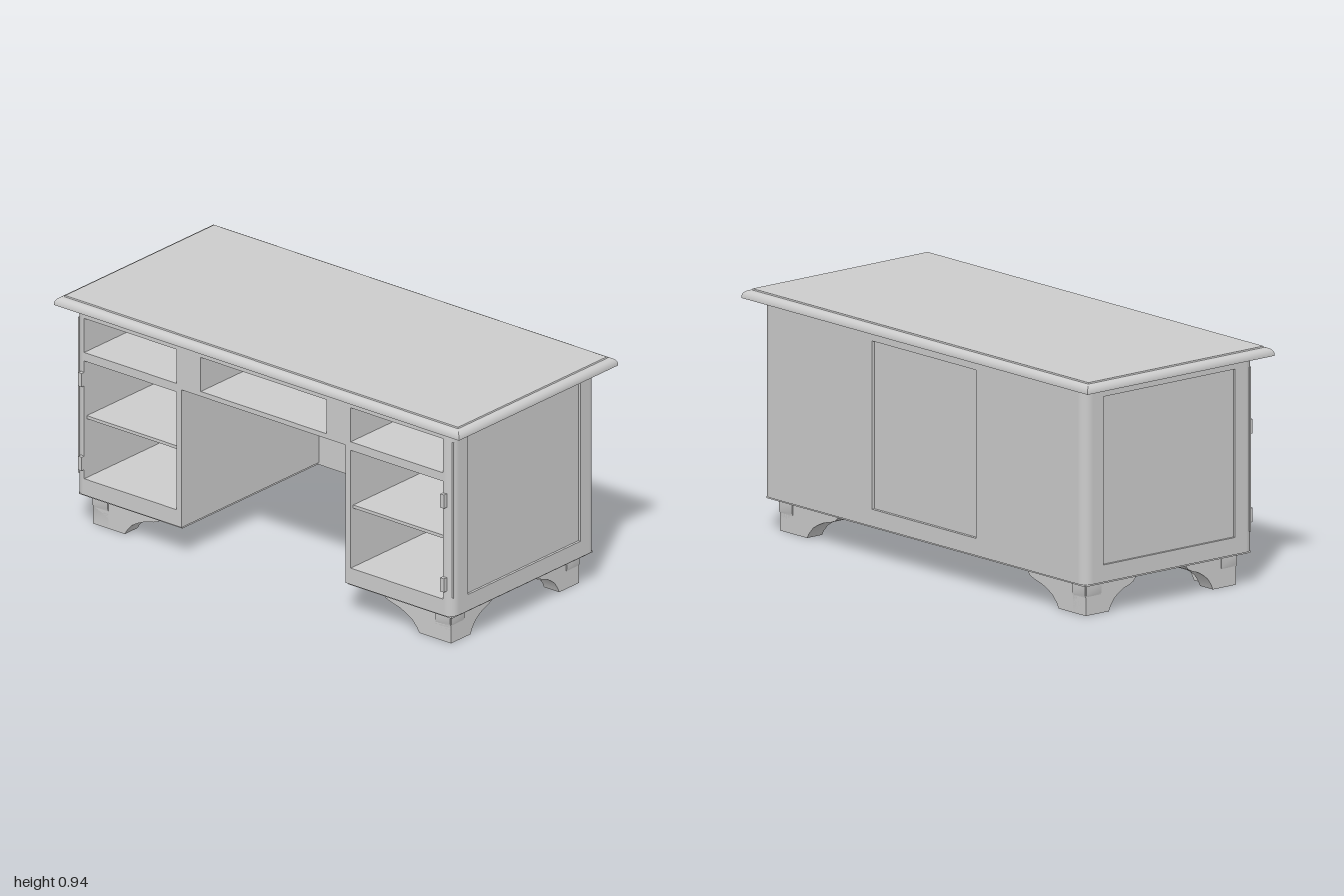
import * as THREE from 'three';
import { toCreasedNormals } from 'three/addons/utils/BufferGeometryUtils.js';

const grey = new THREE.MeshStandardMaterial({ color: 0xcccccc });

export function createModel() {
  const desk = new THREE.Group();
  desk.name = 'desk';
  const add = (name, geometry) => {
    const mesh = new THREE.Mesh(geometry, grey);
    mesh.name = name;
    desk.add(mesh);
    return mesh;
  };
  // box given by its limits on each axis
  const box = (name, x0, x1, y0, y1, z0, z1) =>
    add(name, new THREE.BoxGeometry(x1 - x0, y1 - y0, z1 - z0)
      .translate((x0 + x1) / 2, (y0 + y1) / 2, (z0 + z1) / 2));
  const outline = (pts) => pts.map(([x, y]) => new THREE.Vector2(x, y));
  const rect = (x0, x1, y0, y1) => outline([[x0, y0], [x1, y0], [x1, y1], [x0, y1]]);
  const extrude = (pts, holes, depth) => {
    const shape = new THREE.Shape(pts);
    shape.holes = holes.map((h) => new THREE.Path(h));
    return new THREE.ExtrudeGeometry(shape, { depth, bevelEnabled: false });
  };

  const Y0 = 0.133, Y1 = 0.9;      // body bottom and top
  const ZF = 0.385, ZB = -0.38;    // corner centres, front and back
  const R = 0.04, XC = 0.89;       // corner radius and centre
  const KX = 0.405, KY = 0.7;      // kneehole half width and height

  // desktop with a moulded, mitred edge: [inset, y] from underside to centre
  const profile = [[0.07, 0.898], [0, 0.898], [0, 0.906], [0.003, 0.915], [0.008, 0.922],
    [0.015, 0.927], [0.024, 0.93], [0.028, 0.93], [0.03, 0.935]];
  const loops = profile.map(([i, y]) => [[-1, 1], [1, 1], [1, -1], [-1, -1]]
    .map(([sx, sz]) => [sx * (1 - i), y, sz * (0.467 - i)]));
  const pos = [];
  const quad = (a, b, c, d) => pos.push(...a, ...b, ...c, ...a, ...c, ...d);
  for (let k = 0; k < loops.length - 1; k++) {
    for (let j = 0; j < 4; j++) {
      const n = (j + 1) % 4;
      quad(loops[k][j], loops[k][n], loops[k + 1][n], loops[k + 1][j]);
    }
  }
  const first = loops[0], last = loops[loops.length - 1];
  quad(last[0], last[1], last[2], last[3]);
  quad(first[3], first[2], first[1], first[0]);
  const topGeometry = new THREE.BufferGeometry();
  topGeometry.setAttribute('position', new THREE.Float32BufferAttribute(pos, 3));
  add('desktop', toCreasedNormals(topGeometry, 0.6));

  // front frame with drawer and cupboard openings
  const holes = [rect(-0.31, 0.31, 0.72, 0.86)];
  for (const s of [-1, 1]) {
    for (const [a, b] of [[0.72, 0.86], [0.2, 0.685]]) {
      holes.push(rect(Math.min(s * 0.43, s * 0.885), Math.max(s * 0.43, s * 0.885), a, b));
    }
  }
  add('frontFrame', extrude(outline([[-XC, Y0], [-KX, Y0], [-KX, KY], [KX, KY], [KX, Y0],
    [XC, Y0], [XC, Y1], [-XC, Y1]]), holes, R).translate(0, 0, ZF));

  // back frame and its sunken panel
  add('backFrame', extrude(rect(-XC, XC, Y0, Y1), [rect(-0.3, 0.3, 0.2, 0.855)], R)
    .translate(0, 0, ZB - R));
  box('backPanel', -0.3, 0.3, 0.2, 0.855, ZB - R + 0.013, ZB);

  // side frames and sunken panels
  for (const s of [-1, 1]) {
    add('sideFrame', extrude(rect(ZB, ZF, Y0, Y1), [rect(-0.328, 0.33, 0.2, 0.855)], R)
      .rotateY(-Math.PI / 2).translate(s > 0 ? XC + R : -XC, 0, 0));
    const p = [s * 0.885, s * (XC + R - 0.01)].sort((a, b) => a - b);
    box('sidePanel', p[0], p[1], 0.2, 0.855, -0.328, 0.33);
  }

  // rounded corner posts
  [[XC, ZF], [XC, ZB], [-XC, ZB], [-XC, ZF]].forEach(([x, z], i) => {
    add('cornerPost', new THREE.CylinderGeometry(R, R, Y1 - Y0, 10, 1, false,
      i * Math.PI / 2, Math.PI / 2).translate(x, (Y0 + Y1) / 2, z));
  });

  // pedestal interiors, hinges and base boards
  for (const s of [-1, 1]) {
    const part = (name, a, b, y0, y1, z0, z1) =>
      box(name, Math.min(s * a, s * b), Math.max(s * a, s * b), y0, y1, z0, z1);
    part('pedestalInnerWall', KX, 0.43, Y0, KY, ZB, ZF);
    part('pedestalLining', 0.885, XC, Y0, Y1, ZB, ZF);
    part('pedestalFloor', 0.43, 0.885, Y0, 0.2, ZB, ZF);
    part('shelf', 0.43, 0.885, 0.442, 0.455, ZB, 0.41);
    part('drawerDivider', 0.43, 0.885, 0.685, 0.72, ZB, ZF);
    part('pedestalCeiling', 0.43, 0.885, 0.86, Y1, ZB, ZF);
    part('drawerPartition', 0.31, 0.43, KY, Y1, ZB, ZF);
    part('pedestalBase', KX + 0.004, 0.92, 0.125, Y0, ZB - 0.03, 0.415);
    part('doorEdge', 0.919, 0.927, 0.21, 0.85, 0.405, 0.412);
    for (const y of [0.265, 0.61]) part('hinge', 0.885, 0.903, y - 0.028, y + 0.028, 0.415, 0.44);
  }
  box('drawerFloor', -0.43, 0.43, KY, 0.72, ZB, ZF);
  box('drawerCeiling', -0.31, 0.31, 0.86, Y1, ZB, ZF);
  box('backRail', -KX - 0.01, KX + 0.01, 0.125, Y0, ZB - 0.03, ZB);

  // bracket feet: two curved wings meeting at each corner
  const wing = (sign, outer, foot, tip, t) => {
    const at = (f) => foot + (tip - foot) * f;
    const pts = [[outer - 0.005, 0], [outer - 0.005, 0.07], [outer, 0.082], [outer, 0.126], [tip, 0.126],
      [tip, 0.108], [at(0.93), 0.097], [at(0.8), 0.088], [at(0.55), 0.077], [at(0.36), 0.062],
      [at(0.2), 0.045], [at(0.07), 0.02], [foot, 0]];
    return toCreasedNormals(extrude(outline(pts.map(([u, y]) => [sign * u, y])), [], t), 0.6);
  };
  const T = 0.075;
  for (const sx of [-1, 1]) {
    for (const sz of [-1, 1]) {
      add('footFrontWing', wing(sx, 0.887, 0.727, 0.55, T)
        .translate(0, 0, sz > 0 ? 0.375 - T : -0.375));
      add('footSideWing', wing(sz, 0.38, 0.26, 0.128, T).rotateY(-Math.PI / 2)
        .translate(sx > 0 ? 0.883 : -0.883 + T, 0, 0));
    }
  }
  return desk;
}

• • • • •

_Exercise goal:_ Print the complete listing exactly, apart from any pictures.

_Result for this task:_
import * as THREE from 'three';
import { toCreasedNormals } from 'three/addons/utils/BufferGeometryUtils.js';

const grey = new THREE.MeshStandardMaterial({ color: 0xcccccc });

export function createModel() {
  const desk = new THREE.Group();
  desk.name = 'desk';
  const add = (name, geometry) => {
    const mesh = new THREE.Mesh(geometry, grey);
    mesh.name = name;
    desk.add(mesh);
    return mesh;
  };
  // box given by its limits on each axis
  const box = (name, x0, x1, y0, y1, z0, z1) =>
    add(name, new THREE.BoxGeometry(x1 - x0, y1 - y0, z1 - z0)
      .translate((x0 + x1) / 2, (y0 + y1) / 2, (z0 + z1) / 2));
  const outline = (pts) => pts.map(([x, y]) => new THREE.Vector2(x, y));
  const rect = (x0, x1, y0, y1) => outline([[x0, y0], [x1, y0], [x1, y1], [x0, y1]]);
  const extrude = (pts, holes, depth) => {
    const shape = new THREE.Shape(pts);
    shape.holes = holes.map((h) => new THREE.Path(h));
    return new THREE.ExtrudeGeometry(shape, { depth, bevelEnabled: false });
  };

  const Y0 = 0.133, Y1 = 0.9;      // body bottom and top
  const ZF = 0.385, ZB = -0.38;    // corner centres, front and back
  const R = 0.04, XC = 0.89;       // corner radius and centre
  const KX = 0.405, KY = 0.7;      // kneehole half width and height

  // desktop with a moulded, mitred edge: [inset, y] from underside to centre
  const profile = [[0.07, 0.898], [0, 0.898], [0, 0.906], [0.003, 0.915], [0.008, 0.922],
    [0.015, 0.927], [0.024, 0.93], [0.028, 0.93], [0.03, 0.935]];
  const loops = profile.map(([i, y]) => [[-1, 1], [1, 1], [1, -1], [-1, -1]]
    .map(([sx, sz]) => [sx * (1 - i), y, sz * (0.467 - i)]));
  const pos = [];
  const quad = (a, b, c, d) => pos.push(...a, ...b, ...c, ...a, ...c, ...d);
  for (let k = 0; k < loops.length - 1; k++) {
    for (let j = 0; j < 4; j++) {
      const n = (j + 1) % 4;
      quad(loops[k][j], loops[k][n], loops[k + 1][n], loops[k + 1][j]);
    }
  }
  const first = loops[0], last = loops[loops.length - 1];
  quad(last[0], last[1], last[2], last[3]);
  quad(first[3], first[2], first[1], first[0]);
  const topGeometry = new THREE.BufferGeometry();
  topGeometry.setAttribute('position', new THREE.Float32BufferAttribute(pos, 3));
  add('desktop', toCreasedNormals(topGeometry, 0.6));

  // front frame with drawer and cupboard openings
  const holes = [rect(-0.31, 0.31, 0.72, 0.86)];
  for (const s of [-1, 1]) {
    for (const [a, b] of [[0.72, 0.86], [0.2, 0.685]]) {
      holes.push(rect(Math.min(s * 0.43, s * 0.885), Math.max(s * 0.43, s * 0.885), a, b));
    }
  }
  add('frontFrame', extrude(outline([[-XC, Y0], [-KX, Y0], [-KX, KY], [KX, KY], [KX, Y0],
    [XC, Y0], [XC, Y1], [-XC, Y1]]), holes, R).translate(0, 0, ZF));

  // back frame and its sunken panel
  add('backFrame', extrude(rect(-XC, XC, Y0, Y1), [rect(-0.3, 0.3, 0.2, 0.855)], R)
    .translate(0, 0, ZB - R));
  box('backPanel', -0.3, 0.3, 0.2, 0.855, ZB - R + 0.013, ZB);

  // side frames and sunken panels
  for (const s of [-1, 1]) {
    add('sideFrame', extrude(rect(ZB, ZF, Y0, Y1), [rect(-0.328, 0.33, 0.2, 0.855)], R)
      .rotateY(-Math.PI / 2).translate(s > 0 ? XC + R : -XC, 0, 0));
    const p = [s * 0.885, s * (XC + R - 0.01)].sort((a, b) => a - b);
    box('sidePanel', p[0], p[1], 0.2, 0.855, -0.328, 0.33);
  }

  // rounded corner posts
  [[XC, ZF], [XC, ZB], [-XC, ZB], [-XC, ZF]].forEach(([x, z], i) => {
    add('cornerPost', new THREE.CylinderGeometry(R, R, Y1 - Y0, 10, 1, false,
      i * Math.PI / 2, Math.PI / 2).translate(x, (Y0 + Y1) / 2, z));
  });

  // pedestal interiors, hinges and base boards
  for (const s of [-1, 1]) {
    const part = (name, a, b, y0, y1, z0, z1) =>
      box(name, Math.min(s * a, s * b), Math.max(s * a, s * b), y0, y1, z0, z1);
    part('pedestalInnerWall', KX, 0.43, Y0, KY, ZB, ZF);
    part('pedestalLining', 0.885, XC, Y0, Y1, ZB, ZF);
    part('pedestalFloor', 0.43, 0.885, Y0, 0.2, ZB, ZF);
    part('shelf', 0.43, 0.885, 0.442, 0.455, ZB, 0.41);
    part('drawerDivider', 0.43, 0.885, 0.685, 0.72, ZB, ZF);
    part('pedestalCeiling', 0.43, 0.885, 0.86, Y1, ZB, ZF);
    part('drawerPartition', 0.31, 0.43, KY, Y1, ZB, ZF);
    part('pedestalBase', KX + 0.004, 0.92, 0.125, Y0, ZB - 0.03, 0.415);
    part('doorEdge', 0.919, 0.927, 0.21, 0.85, 0.405, 0.412);
    for (const y of [0.265, 0.61]) part('hinge', 0.885, 0.903, y - 0.028, y + 0.028, 0.415, 0.44);
  }
  box('drawerFloor', -0.43, 0.43, KY, 0.72, ZB, ZF);
  box('drawerCeiling', -0.31, 0.31, 0.86, Y1, ZB, ZF);
  box('backRail', -KX - 0.01, KX + 0.01, 0.125, Y0, ZB - 0.03, ZB);

  // bracket feet: two curved wings meeting at each corner
  const wing = (sign, outer, foot, tip, t) => {
    const at = (f) => foot + (tip - foot) * f;
    const pts = [[outer - 0.005, 0], [outer - 0.005, 0.07], [outer, 0.082], [outer, 0.126], [tip, 0.126],
      [tip, 0.108], [at(0.93), 0.097], [at(0.8), 0.088], [at(0.55), 0.077], [at(0.36), 0.062],
      [at(0.2), 0.045], [at(0.07), 0.02], [foot, 0]];
    return toCreasedNormals(extrude(outline(pts.map(([u, y]) => [sign * u, y])), [], t), 0.6);
  };
  const T = 0.075;
  for (const sx of [-1, 1]) {
    for (const sz of [-1, 1]) {
      add('footFrontWing', wing(sx, 0.887, 0.727, 0.55, T)
        .translate(0, 0, sz > 0 ? 0.375 - T : -0.375));
      add('footSideWing', wing(sz, 0.38, 0.26, 0.128, T).rotateY(-Math.PI / 2)
        .translate(sx > 0 ? 0.883 : -0.883 + T, 0, 0));
    }
  }
  return desk;
}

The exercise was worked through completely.